- **Problem to solve**:
Where a picture appears, omit it; repeat everything else in the records exactly.

- **Data provided**:
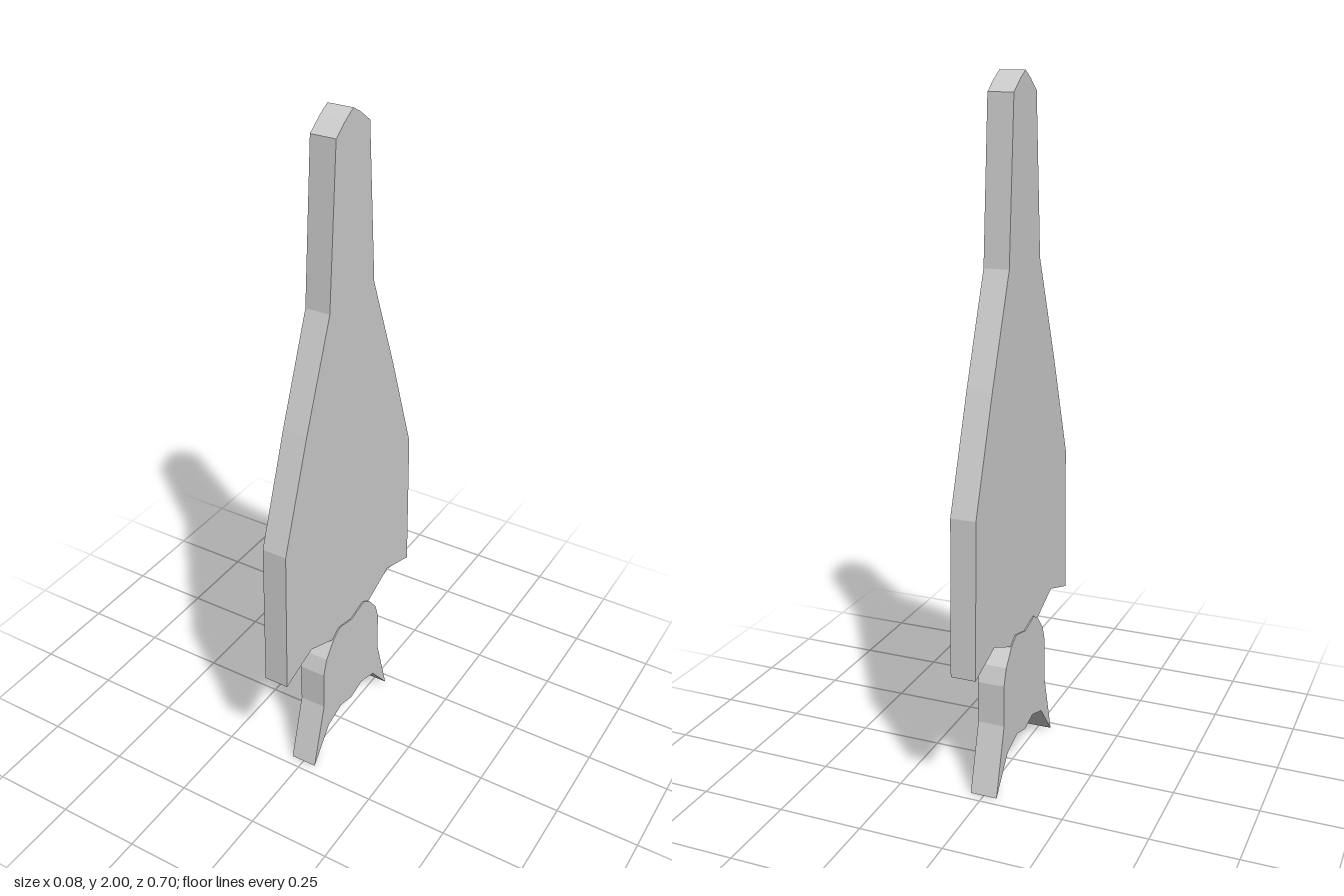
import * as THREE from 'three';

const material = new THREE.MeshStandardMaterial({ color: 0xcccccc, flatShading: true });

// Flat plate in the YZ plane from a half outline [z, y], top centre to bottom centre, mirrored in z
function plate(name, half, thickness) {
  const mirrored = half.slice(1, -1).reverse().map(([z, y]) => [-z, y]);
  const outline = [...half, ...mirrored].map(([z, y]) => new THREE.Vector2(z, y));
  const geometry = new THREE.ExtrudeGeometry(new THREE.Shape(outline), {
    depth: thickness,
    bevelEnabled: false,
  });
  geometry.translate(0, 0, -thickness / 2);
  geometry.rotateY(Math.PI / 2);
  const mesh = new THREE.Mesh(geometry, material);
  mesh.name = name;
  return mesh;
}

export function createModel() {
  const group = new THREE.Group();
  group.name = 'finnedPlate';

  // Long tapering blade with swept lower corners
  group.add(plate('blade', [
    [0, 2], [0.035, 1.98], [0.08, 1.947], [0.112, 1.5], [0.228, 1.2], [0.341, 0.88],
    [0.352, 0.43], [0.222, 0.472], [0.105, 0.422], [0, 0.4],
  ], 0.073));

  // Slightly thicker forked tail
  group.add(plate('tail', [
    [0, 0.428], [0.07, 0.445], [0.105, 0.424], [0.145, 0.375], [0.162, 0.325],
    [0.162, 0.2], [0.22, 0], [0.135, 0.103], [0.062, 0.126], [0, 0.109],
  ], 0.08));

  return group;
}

- **Reply**:
import * as THREE from 'three';

const material = new THREE.MeshStandardMaterial({ color: 0xcccccc, flatShading: true });

// Flat plate in the YZ plane from a half outline [z, y], top centre to bottom centre, mirrored in z
function plate(name, half, thickness) {
  const mirrored = half.slice(1, -1).reverse().map(([z, y]) => [-z, y]);
  const outline = [...half, ...mirrored].map(([z, y]) => new THREE.Vector2(z, y));
  const geometry = new THREE.ExtrudeGeometry(new THREE.Shape(outline), {
    depth: thickness,
    bevelEnabled: false,
  });
  geometry.translate(0, 0, -thickness / 2);
  geometry.rotateY(Math.PI / 2);
  const mesh = new THREE.Mesh(geometry, material);
  mesh.name = name;
  return mesh;
}

export function createModel() {
  const group = new THREE.Group();
  group.name = 'finnedPlate';

  // Long tapering blade with swept lower corners
  group.add(plate('blade', [
    [0, 2], [0.035, 1.98], [0.08, 1.947], [0.112, 1.5], [0.228, 1.2], [0.341, 0.88],
    [0.352, 0.43], [0.222, 0.472], [0.105, 0.422], [0, 0.4],
  ], 0.073));

  // Slightly thicker forked tail
  group.add(plate('tail', [
    [0, 0.428], [0.07, 0.445], [0.105, 0.424], [0.145, 0.375], [0.162, 0.325],
    [0.162, 0.2], [0.22, 0], [0.135, 0.103], [0.062, 0.126], [0, 0.109],
  ], 0.08));

  return group;
}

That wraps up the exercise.